Aim of the task: Whenever the word "bmesh" appears in a line of the data below, copy that line.

Records drawn from a dataset:
* * * *

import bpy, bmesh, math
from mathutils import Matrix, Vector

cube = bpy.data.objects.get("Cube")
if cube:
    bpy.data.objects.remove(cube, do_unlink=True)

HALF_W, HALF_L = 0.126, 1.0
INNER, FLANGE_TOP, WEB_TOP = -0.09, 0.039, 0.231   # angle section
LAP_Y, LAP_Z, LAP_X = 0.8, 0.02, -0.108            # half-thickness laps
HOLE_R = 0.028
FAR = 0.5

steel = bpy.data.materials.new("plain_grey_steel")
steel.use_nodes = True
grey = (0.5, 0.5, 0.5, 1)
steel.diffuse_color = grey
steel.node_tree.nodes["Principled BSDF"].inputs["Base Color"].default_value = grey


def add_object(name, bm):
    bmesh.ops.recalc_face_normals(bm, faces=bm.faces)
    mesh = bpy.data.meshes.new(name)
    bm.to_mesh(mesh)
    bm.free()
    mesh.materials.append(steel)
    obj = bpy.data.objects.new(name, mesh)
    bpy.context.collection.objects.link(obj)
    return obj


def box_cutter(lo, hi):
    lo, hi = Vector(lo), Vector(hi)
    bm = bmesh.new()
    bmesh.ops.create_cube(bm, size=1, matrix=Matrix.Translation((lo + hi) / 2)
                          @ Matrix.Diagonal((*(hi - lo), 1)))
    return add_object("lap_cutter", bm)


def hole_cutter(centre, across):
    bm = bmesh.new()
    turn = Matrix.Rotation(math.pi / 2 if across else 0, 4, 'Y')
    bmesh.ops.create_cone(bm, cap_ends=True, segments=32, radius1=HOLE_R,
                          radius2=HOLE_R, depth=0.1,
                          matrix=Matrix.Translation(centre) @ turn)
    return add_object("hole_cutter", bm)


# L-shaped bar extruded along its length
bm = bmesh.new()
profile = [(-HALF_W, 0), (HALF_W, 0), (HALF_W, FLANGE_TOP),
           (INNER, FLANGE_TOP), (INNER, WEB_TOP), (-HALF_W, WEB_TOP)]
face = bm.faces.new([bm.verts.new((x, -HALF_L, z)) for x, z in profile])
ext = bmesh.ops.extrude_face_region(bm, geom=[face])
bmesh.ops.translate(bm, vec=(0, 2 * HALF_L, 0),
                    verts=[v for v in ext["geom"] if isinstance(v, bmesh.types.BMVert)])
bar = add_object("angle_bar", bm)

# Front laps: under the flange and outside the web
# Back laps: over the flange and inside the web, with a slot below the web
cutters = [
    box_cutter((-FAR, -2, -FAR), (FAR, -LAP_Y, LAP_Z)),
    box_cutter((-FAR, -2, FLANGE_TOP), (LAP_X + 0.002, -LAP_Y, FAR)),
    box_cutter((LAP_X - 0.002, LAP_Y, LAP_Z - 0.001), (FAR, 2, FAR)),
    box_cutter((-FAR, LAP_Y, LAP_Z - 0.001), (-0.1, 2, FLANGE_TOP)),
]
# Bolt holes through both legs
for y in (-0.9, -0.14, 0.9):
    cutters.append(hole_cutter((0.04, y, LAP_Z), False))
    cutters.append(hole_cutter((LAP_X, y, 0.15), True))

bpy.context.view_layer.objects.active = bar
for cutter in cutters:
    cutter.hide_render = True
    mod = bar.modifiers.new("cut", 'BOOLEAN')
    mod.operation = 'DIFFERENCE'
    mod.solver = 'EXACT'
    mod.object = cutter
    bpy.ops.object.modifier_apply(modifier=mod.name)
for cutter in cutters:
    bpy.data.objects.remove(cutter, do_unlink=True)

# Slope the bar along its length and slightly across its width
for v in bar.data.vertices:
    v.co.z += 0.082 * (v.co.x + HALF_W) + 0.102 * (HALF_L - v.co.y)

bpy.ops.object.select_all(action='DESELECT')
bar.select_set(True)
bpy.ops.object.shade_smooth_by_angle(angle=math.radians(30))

* * * *

Exercise output:
import bpy, bmesh, math
    bmesh.ops.recalc_face_normals(bm, faces=bm.faces)
    bm = bmesh.new()
    bmesh.ops.create_cube(bm, size=1, matrix=Matrix.Translation((lo + hi) / 2)
    bm = bmesh.new()
    bmesh.ops.create_cone(bm, cap_ends=True, segments=32, radius1=HOLE_R,
bm = bmesh.new()
ext = bmesh.ops.extrude_face_region(bm, geom=[face])
bmesh.ops.translate(bm, vec=(0, 2 * HALF_L, 0),
                    verts=[v for v in ext["geom"] if isinstance(v, bmesh.types.BMVert)])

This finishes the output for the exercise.